> **Task item**
In the entries below, how many lines include "objects"? Reply with the number and nothing more.

> **Input**
*** Begin section ***

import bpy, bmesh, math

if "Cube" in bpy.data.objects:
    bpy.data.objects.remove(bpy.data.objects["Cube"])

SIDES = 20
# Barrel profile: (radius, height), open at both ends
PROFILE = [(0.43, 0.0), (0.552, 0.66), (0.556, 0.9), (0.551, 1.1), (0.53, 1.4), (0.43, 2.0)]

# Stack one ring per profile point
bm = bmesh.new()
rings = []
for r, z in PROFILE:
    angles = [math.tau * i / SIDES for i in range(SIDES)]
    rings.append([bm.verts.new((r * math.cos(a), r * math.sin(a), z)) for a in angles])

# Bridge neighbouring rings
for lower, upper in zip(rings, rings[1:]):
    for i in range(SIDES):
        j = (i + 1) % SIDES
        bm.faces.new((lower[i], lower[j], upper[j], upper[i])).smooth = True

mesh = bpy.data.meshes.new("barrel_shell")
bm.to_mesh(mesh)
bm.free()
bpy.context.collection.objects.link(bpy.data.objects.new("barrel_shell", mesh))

*** End section ***
*** Begin section ***

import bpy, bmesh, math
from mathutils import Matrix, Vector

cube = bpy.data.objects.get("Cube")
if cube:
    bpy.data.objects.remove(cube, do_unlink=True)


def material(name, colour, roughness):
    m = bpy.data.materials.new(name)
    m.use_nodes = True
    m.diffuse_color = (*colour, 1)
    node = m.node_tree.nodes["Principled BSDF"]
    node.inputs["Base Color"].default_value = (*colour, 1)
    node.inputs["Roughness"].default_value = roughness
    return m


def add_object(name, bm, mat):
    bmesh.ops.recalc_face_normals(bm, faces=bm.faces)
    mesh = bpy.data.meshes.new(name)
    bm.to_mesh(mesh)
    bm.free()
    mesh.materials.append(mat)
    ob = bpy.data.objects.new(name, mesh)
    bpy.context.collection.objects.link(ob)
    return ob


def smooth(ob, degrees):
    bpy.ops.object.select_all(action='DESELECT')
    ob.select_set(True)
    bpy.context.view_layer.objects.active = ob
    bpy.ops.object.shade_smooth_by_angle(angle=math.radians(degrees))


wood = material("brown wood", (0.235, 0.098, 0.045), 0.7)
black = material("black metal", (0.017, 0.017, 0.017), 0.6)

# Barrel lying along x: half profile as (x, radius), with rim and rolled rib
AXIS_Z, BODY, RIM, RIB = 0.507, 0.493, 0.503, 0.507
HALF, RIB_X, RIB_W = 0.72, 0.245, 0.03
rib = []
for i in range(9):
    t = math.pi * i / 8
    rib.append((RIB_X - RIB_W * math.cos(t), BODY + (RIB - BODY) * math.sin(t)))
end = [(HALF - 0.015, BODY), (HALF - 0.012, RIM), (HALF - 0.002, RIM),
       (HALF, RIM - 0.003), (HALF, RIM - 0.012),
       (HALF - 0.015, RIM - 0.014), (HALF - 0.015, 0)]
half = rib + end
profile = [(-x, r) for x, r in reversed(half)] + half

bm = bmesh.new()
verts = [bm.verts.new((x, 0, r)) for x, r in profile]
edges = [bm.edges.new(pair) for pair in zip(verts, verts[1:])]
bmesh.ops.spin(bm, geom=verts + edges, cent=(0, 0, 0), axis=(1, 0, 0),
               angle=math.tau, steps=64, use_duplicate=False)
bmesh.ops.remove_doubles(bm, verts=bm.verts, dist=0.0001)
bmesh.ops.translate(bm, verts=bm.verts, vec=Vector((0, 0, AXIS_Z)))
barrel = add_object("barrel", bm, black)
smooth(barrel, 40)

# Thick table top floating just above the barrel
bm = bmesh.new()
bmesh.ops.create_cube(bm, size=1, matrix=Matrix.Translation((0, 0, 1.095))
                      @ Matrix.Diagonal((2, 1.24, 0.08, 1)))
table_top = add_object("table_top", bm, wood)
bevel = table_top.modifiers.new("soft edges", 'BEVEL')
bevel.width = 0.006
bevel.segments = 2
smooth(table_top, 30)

*** End section ***

> **Written answer**
8